However, in November media reports surfaced quoting Andrew Lee, the Assistant Director of Education Services of the Hackney Learning Trust saying that there were "possibly 35" unregistered ultra-Orthodox schools alone in Hackney – meaning that there were more illegal faith schools in operation than legal ones.
Lee described these suspected sites as "establishments where our officers have passed by on a number of occasions at various times during the day and have seen a significant number of young people entering and leaving."
He did add that "Perhaps 13 of those settings may be linked to some of the 33 registered settings, which would bring the number down somewhat."
However, that would still be significantly more than the schools Hackney identified in response to the National Secular Society's freedom of information request.
After the comments came to light, the Society asked the local authority to explain the "massive disparity" between the figures.
They said that Lee's figure of up to 35 unregistered schools referred to institutions which the Council had known about for longer than the three year period of the FOI request – and that "all were referred to Ofsted at the point they were believed to be operating."
The Society's FOI request also established that no unregistered school in the three years leading up to October 2016 had registered after being identified, casting doubt on the likelihood getting large numbers of illegal schools across the country to register and subject themselves to proper regulation.
Vast numbers of children are 'missing' from education registers in Hackney.
During the 2014-15 academic year 30,000 pupils across England and Wales went missing from schools for "substantial" periods of time, according to BBC research.
Stephen Evans, campaigns director of the National Secular Society, welcomed Hackney's consultation.

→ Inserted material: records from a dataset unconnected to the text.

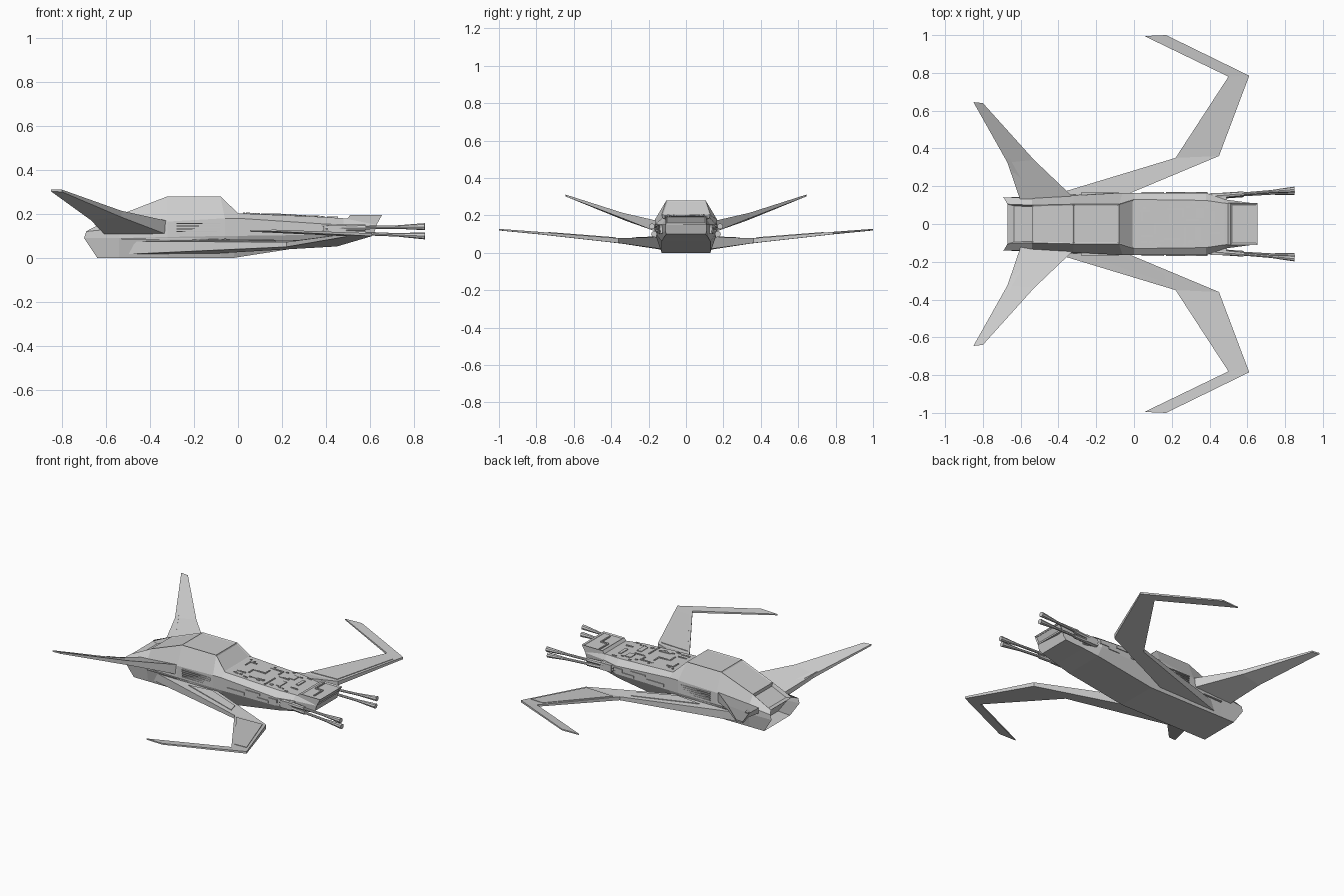
import bpy, bmesh, random
from math import pi
from mathutils import Vector

if "Cube" in bpy.data.objects:
    bpy.data.objects.remove(bpy.data.objects["Cube"])

random.seed(4)


def finish(name, bm, mirror=False):
    bmesh.ops.recalc_face_normals(bm, faces=bm.faces)
    me = bpy.data.meshes.new(name)
    bm.to_mesh(me)
    bm.free()
    ob = bpy.data.objects.new(name, me)
    bpy.context.collection.objects.link(ob)
    if mirror:
        m = ob.modifiers.new("Mirror", "MIRROR")
        m.use_axis = (False, True, False)
        m.use_mirror_merge = False
    return ob


def loft(rings):
    """Skin closed rings of equal length; returns bmesh, side faces per span, caps."""
    bm = bmesh.new()
    vs = [[bm.verts.new(p) for p in r] for r in rings]
    n = len(vs[0])
    spans = [[bm.faces.new((a[i], a[(i + 1) % n], b[(i + 1) % n], b[i])) for i in range(n)]
             for a, b in zip(vs, vs[1:])]
    caps = [bm.faces.new(vs[0]), bm.faces.new(vs[-1])]
    return bm, spans, caps


def box(bm, c, s):
    geo = bmesh.ops.create_cube(bm, size=1)["verts"]
    for v in geo:
        v.co = Vector((v.co.x * s[0] + c[0], v.co.y * s[1] + c[1], v.co.z * s[2] + c[2]))
    return geo


# Hull: half sections (x, half width, z) from keel to roof
half = [
    [(-.64, .13, 0), (-.70, .14, .09), (-.69, .14, .12), (-.67, .105, .132)],
    [(-.54, .13, 0), (-.54, .145, .09), (-.54, .14, .135), (-.54, .10, .195)],
    [(-.32, .13, 0), (-.32, .155, .095), (-.32, .15, .165), (-.32, .105, .28)],
    [(-.08, .13, 0), (-.06, .165, .10), (-.06, .165, .18), (-.08, .105, .28)],
    [(-.02, .13, 0), (0, .165, .10), (0, .165, .18), (0, .13, .203)],
    [(.38, .13, .062), (.38, .165, .105), (.38, .165, .155), (.38, .125, .186)],
    [(.48, .12, .08), (.48, .125, .11), (.48, .13, .15), (.48, .11, .18)],
    [(.60, .105, .10), (.62, .11, .115), (.63, .11, .15), (.62, .105, .165)],
]
rings = [h + [(x, -y, z) for x, y, z in reversed(h)] for h in half]
bm, spans, caps = loft(rings)
bmesh.ops.recalc_face_normals(bm, faces=bm.faces)
# framed cabin panels and recessed exhaust
bmesh.ops.inset_individual(bm, faces=[spans[i][3] for i in (1, 2, 3)], thickness=.01, depth=-.004)
bmesh.ops.inset_individual(bm, faces=[spans[0][3]], thickness=.012, depth=-.02)
bmesh.ops.inset_individual(bm, faces=[caps[0]], thickness=.014, depth=0)
bmesh.ops.translate(bm, verts=caps[0].verts, vec=(.08, 0, 0))
finish("hull", bm)

# Nose block overhanging the prow
prof = [(.475, .15), (.63, .15), (.655, .195), (.51, .195)]
bm, spans, caps = loft([[(x, y, z) for x, z in prof] for y in (-.11, .11)])
bmesh.ops.recalc_face_normals(bm, faces=bm.faces)
bmesh.ops.inset_individual(bm, faces=[spans[0][1], spans[0][2]], thickness=.012, depth=-.006)
finish("nose_block", bm)


# Wings: each station is trailing (x, y, bottom, top) and leading (x, y, bottom, top)
def wing(name, stations):
    rs = [[(a[0], a[1], a[2]), (b[0], b[1], b[2]), (b[0], b[1], b[3]), (a[0], a[1], a[3])]
          for a, b in stations]
    return finish(name, loft(rs)[0], True)


wing("front_wing", [
    ((-.54, .12, .015, .075), (-.10, .13, .02, .085)),
    ((.22, .35, .05, .072), (.45, .36, .052, .078)),
    ((.50, .78, .098, .110), (.61, .785, .099, .112)),
    ((.055, .995, .119, .127), (.17, 1.0, .12, .128))])
wing("rear_wing", [
    ((-.60, .12, .10, .135), (-.32, .14, .105, .168)),
    ((-.67, .325, .172, .195), (-.53, .34, .185, .214)),
    ((-.85, .645, .302, .311), (-.80, .64, .30, .310))])


# Raised plates on the wings
def plate(name, pts, t=.004):
    finish(name, loft([[(x, y, z + d) for x, y, z in pts] for d in (-t, t)])[0], True)


plate("wing_outer_panel", [(.25, .375, .074), (.435, .375, .079), (.575, .735, .107), (.49, .735, .105)])
plate("wing_inner_panel", [(-.22, .18, .078), (-.06, .17, .083), (.16, .26, .080), (.17, .31, .074)])
plate("rear_wing_panel", [(-.60, .19, .148), (-.57, .19, .154), (-.66, .35, .206), (-.68, .35, .204)])

# Deck channels: raised bars following the sloping deck
bm = bmesh.new()
bars = [(.06, .07, .05, .008), (.04, .045, .008, .055), (.07, -.065, .06, .008), (.15, 0, .09, .008),
        (.19, .025, .008, .05), (.11, -.025, .008, .05), (.22, .08, .09, .008), (.26, .06, .008, .045),
        (.27, -.06, .008, .09), (.31, .02, .07, .008), (.34, -.05, .03, .07), (.35, .06, .04, .05),
        (.42, .03, .02, .07), (.43, -.05, .05, .008), (.20, -.08, .08, .012)]
bars += [(random.uniform(.02, .44), random.choice((-1, 1)) * random.uniform(.085, .115),
          random.uniform(.008, .025), .008) for _ in range(24)]
for x, y, sx, sy in bars:
    box(bm, (x, y, .203 - .045 * x), (sx, sy, .009))
finish("deck_channels", bm)

# Nose channels
bm = bmesh.new()
for x, y, sx, sy in [(.54, .05, .008, .09), (.565, .008, .055, .008), (.59, -.035, .008, .09)]:
    box(bm, (x, y, .192), (sx, sy, .008))
finish("nose_channels", bm)

# Side vents and hull fittings
bm = bmesh.new()
for i in range(5):
    box(bm, (-.18, .155 + .001 * i, .108 + .012 * i), (.20, .014, .005))
box(bm, (-.28, .145, .087), (.50, .024, .006))
for x, z, sx, sz in [(.10, .12, .12, .02), (.22, .145, .10, .012), (.29, .118, .08, .014), (.36, .135, .06, .02)]:
    box(bm, (x, .163, z), (sx, .014, sz))
finish("side_vents", bm, True)


# Guns: twin barrels on each side
def tube(bm, a, b, r1, r2, n=8):
    a, b = Vector(a), Vector(b)
    d = b - a
    vs = bmesh.ops.create_cone(bm, segments=n, cap_ends=True, radius1=r1, radius2=r2, depth=d.length)["verts"]
    q = Vector((0, 0, 1)).rotation_difference(d)
    for v in vs:
        v.co = q @ v.co + (a + b) / 2


bm = bmesh.new()
for z0, z1, y1 in ((.135, .142, .182), (.117, .100, .170)):
    a, b = Vector((.40, .145, z0)), Vector((.85, y1, z1))
    tube(bm, a, a.lerp(b, .4), .016, .013)
    tube(bm, a.lerp(b, .38), a.lerp(b, .8), .008, .008)
    tube(bm, a.lerp(b, .72), b, .008, .016)
box(bm, (.45, .145, .126), (.08, .04, .045))
finish("twin_guns", bm, True)
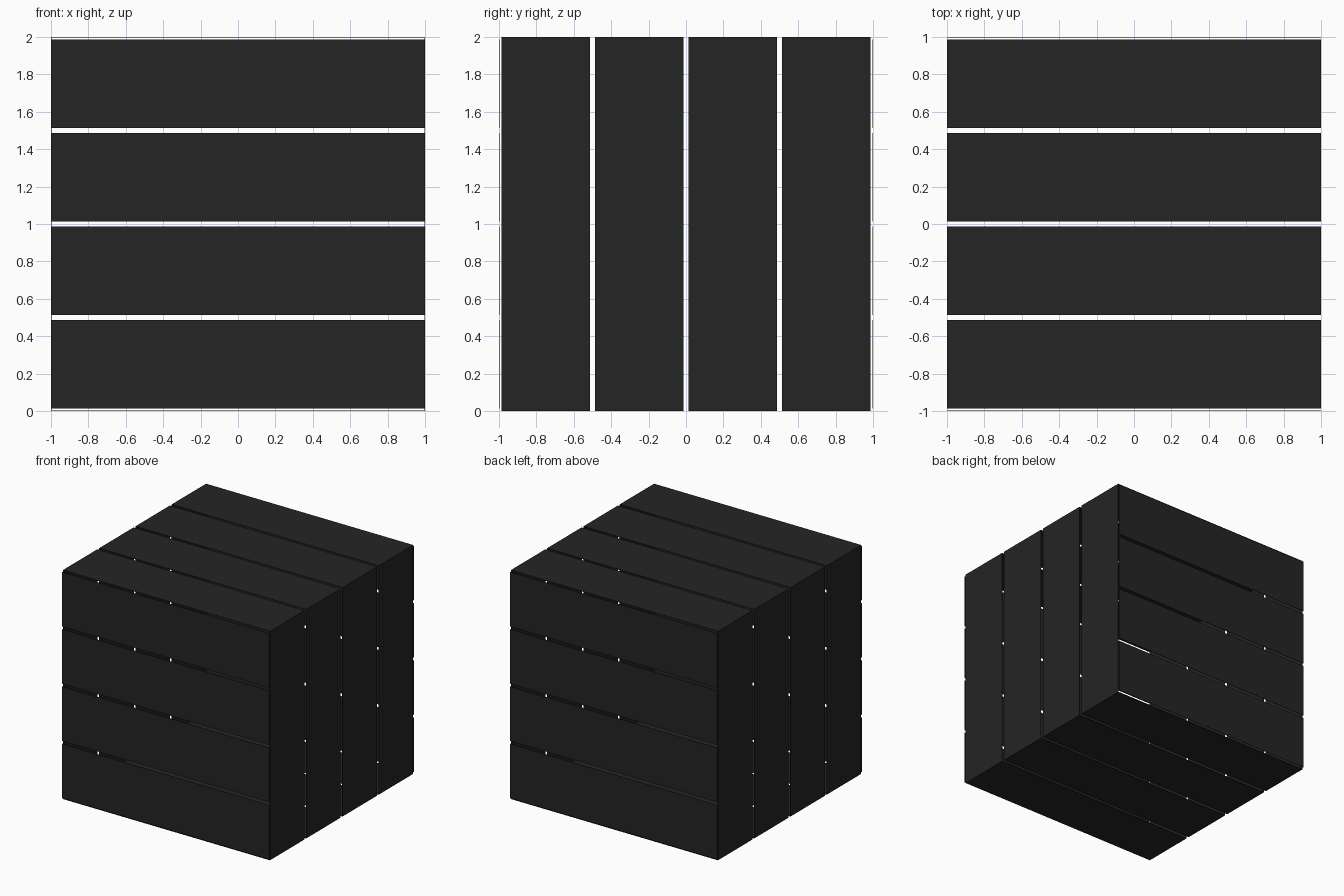
import bpy

if "Cube" in bpy.data.objects:
    bpy.data.objects.remove(bpy.data.objects["Cube"])

PITCH, WIDTH, THICK = 0.5, 0.474, 0.004

mat = bpy.data.materials.new("dark_wood")
mat.diffuse_color = (0.018, 0.018, 0.018, 1)
mat.use_nodes = True
mat.node_tree.nodes["Principled BSDF"].inputs["Base Color"].default_value = mat.diffuse_color


def board(name, centre, size):
    bpy.ops.mesh.primitive_cube_add(size=1, location=centre)
    ob = bpy.context.object
    ob.name = name
    ob.scale = size
    bpy.ops.object.transform_apply(location=False, rotation=False, scale=True)
    ob.data.materials.append(mat)


# Thin boards wrap the crate, four per side, with narrow gaps between them
out = 1 - THICK / 2
for i in range(4):
    c = (i - 1.5) * PITCH
    for s, fb, lr, tb in ((-1, "front", "left", "bottom"), (1, "back", "right", "top")):
        # horizontal boards on the front and back
        board(f"{fb}_board_{i + 1}", (0, s * out, 1 + c), (2, THICK, WIDTH))
        # upright boards on the left and right
        board(f"{lr}_board_{i + 1}", (s * out, c, 1), (THICK, WIDTH, 2))
        # lid and floor boards running along x
        board(f"{tb}_board_{i + 1}", (0, c, 1 + s * out), (2, WIDTH, THICK))
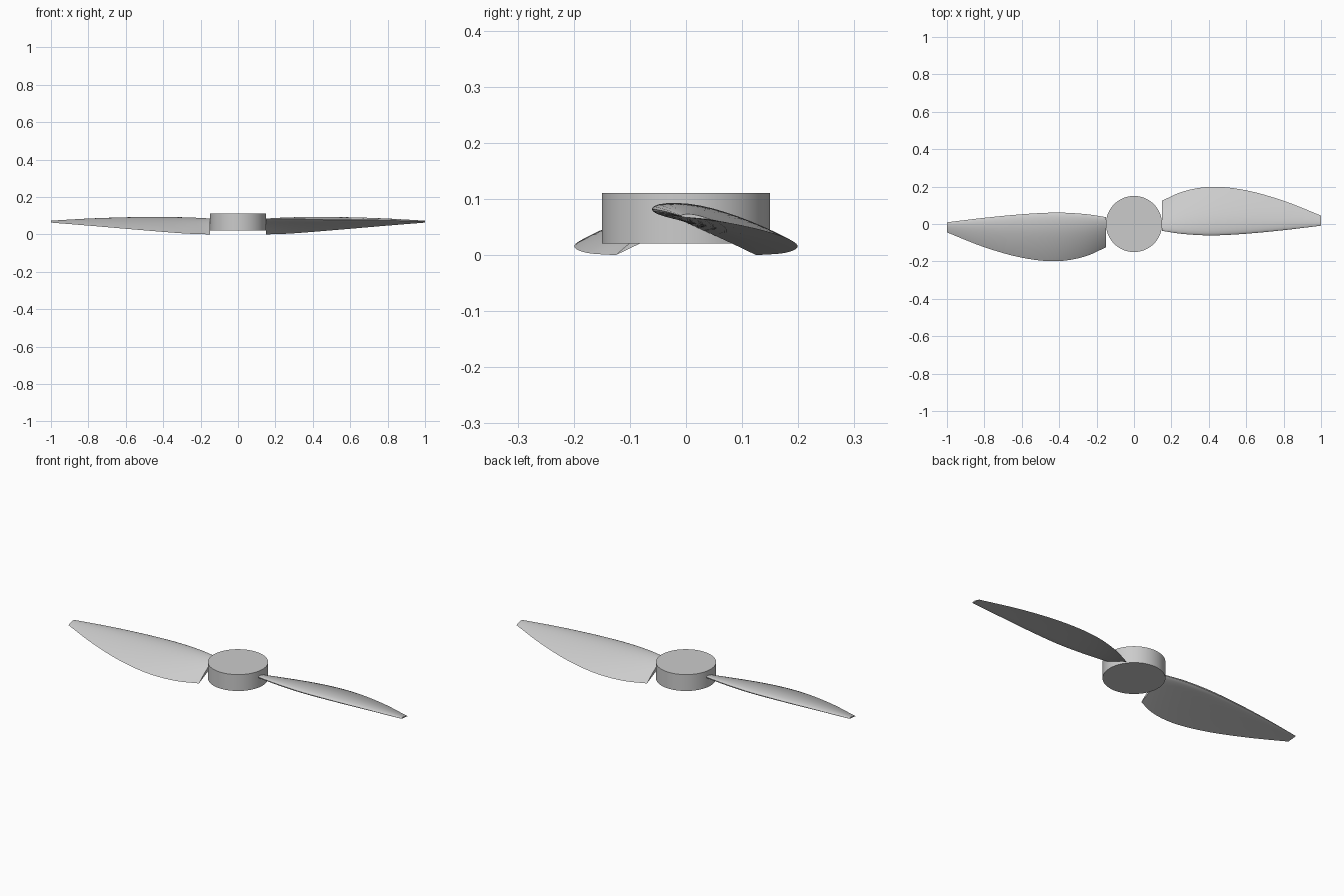
import bpy, bmesh, math
from mathutils import Vector

if "Cube" in bpy.data.objects:
    bpy.data.objects.remove(bpy.data.objects["Cube"], do_unlink=True)

grey = bpy.data.materials.new("plain grey")
grey.use_nodes = True
grey.diffuse_color = (0.6, 0.6, 0.6, 1)
grey.node_tree.nodes["Principled BSDF"].inputs["Base Color"].default_value = (0.6, 0.6, 0.6, 1)

# Blade edges from root to tip
LEADING = [(0.15, -0.037, 0.082), (0.27, -0.054, 0.084), (0.42, -0.061, 0.083),
           (0.6, -0.052, 0.081), (0.8, -0.033, 0.077), (1, -0.009, 0.070)]
TRAILING = [(0.15, 0.125, 0.0), (0.27, 0.176, 0.004), (0.42, 0.199, 0.015),
            (0.6, 0.18, 0.03), (0.8, 0.124, 0.047), (1, 0.045, 0.063)]


def smooth_path(points, steps=8):
    """Catmull-Rom curve through the points."""
    p = [Vector(q) for q in points]
    p = [2 * p[0] - p[1]] + p + [2 * p[-1] - p[-2]]
    out = []
    for a, b, c, d in zip(p, p[1:], p[2:], p[3:]):
        for i in range(steps):
            t = i / steps
            out.append(b + (c - a) * t / 2 + (a - 2.5 * b + 2 * c - d / 2) * t ** 2
                       + (1.5 * (b - c) + (d - a) / 2) * t ** 3)
    return out + [p[-2]]


def airfoil(n=16, thick=0.12, camber=0.04, peak=0.4):
    """Closed section: (chord fraction, height), over the top and back below."""
    def point(u, side):
        half = 5 * thick * (0.2969 * math.sqrt(u) - 0.126 * u - 0.3516 * u ** 2
                            + 0.2843 * u ** 3 - 0.1036 * u ** 4)
        m = peak if u < peak else 1 - peak
        return u, camber * (1 - ((u - peak) / m) ** 2) + side * half
    us = [(1 - math.cos(math.pi * i / n)) / 2 for i in range(n + 1)]
    return [point(u, 1) for u in us] + [point(u, -1) for u in us[-2:0:-1]]


def finish(bm, name, angle=35):
    bmesh.ops.recalc_face_normals(bm, faces=bm.faces)
    mesh = bpy.data.meshes.new(name)
    bm.to_mesh(mesh)
    bm.free()
    mesh.materials.append(grey)
    obj = bpy.data.objects.new(name, mesh)
    bpy.context.collection.objects.link(obj)
    bpy.ops.object.select_all(action='DESELECT')
    obj.select_set(True)
    bpy.context.view_layer.objects.active = obj
    bpy.ops.object.shade_smooth_by_angle(angle=math.radians(angle))
    return obj


# Hub
bm = bmesh.new()
bmesh.ops.create_cone(bm, cap_ends=True, segments=64, radius1=0.15, radius2=0.15, depth=0.09)
bmesh.ops.translate(bm, verts=bm.verts, vec=(0, 0, 0.066))
finish(bm, "hub")

# Twisted blades, the second turned half way round the hub
section = airfoil()
for name, turn in (("left_blade", 1), ("right_blade", -1)):
    bm = bmesh.new()
    rings = []
    for lead, trail in zip(smooth_path(LEADING), smooth_path(TRAILING)):
        chord = trail - lead
        up = Vector((0, -chord.z, chord.y))
        ring = [lead + chord * u + up * h for u, h in section]
        rings.append([bm.verts.new((v.x * turn, v.y * turn, max(v.z, 0))) for v in ring])
    for a, b in zip(rings, rings[1:]):
        for i in range(len(a)):
            j = (i + 1) % len(a)
            bm.faces.new((a[i], a[j], b[j], b[i]))
    bm.faces.new(rings[0])
    bm.faces.new(rings[-1])
    finish(bm, name)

"For too long a blind eye has been turned to unregistered and illegal schools which has enabled insular religious communities to deprive children of their fundamental rights. This approach has also left countless children exposed to harm, exploitation, or the influence of extremist ideologies. Instead of pandering to religious communities, state agencies need to be clear that religious freedom does not give adults carte blanche to hinder the rights of others."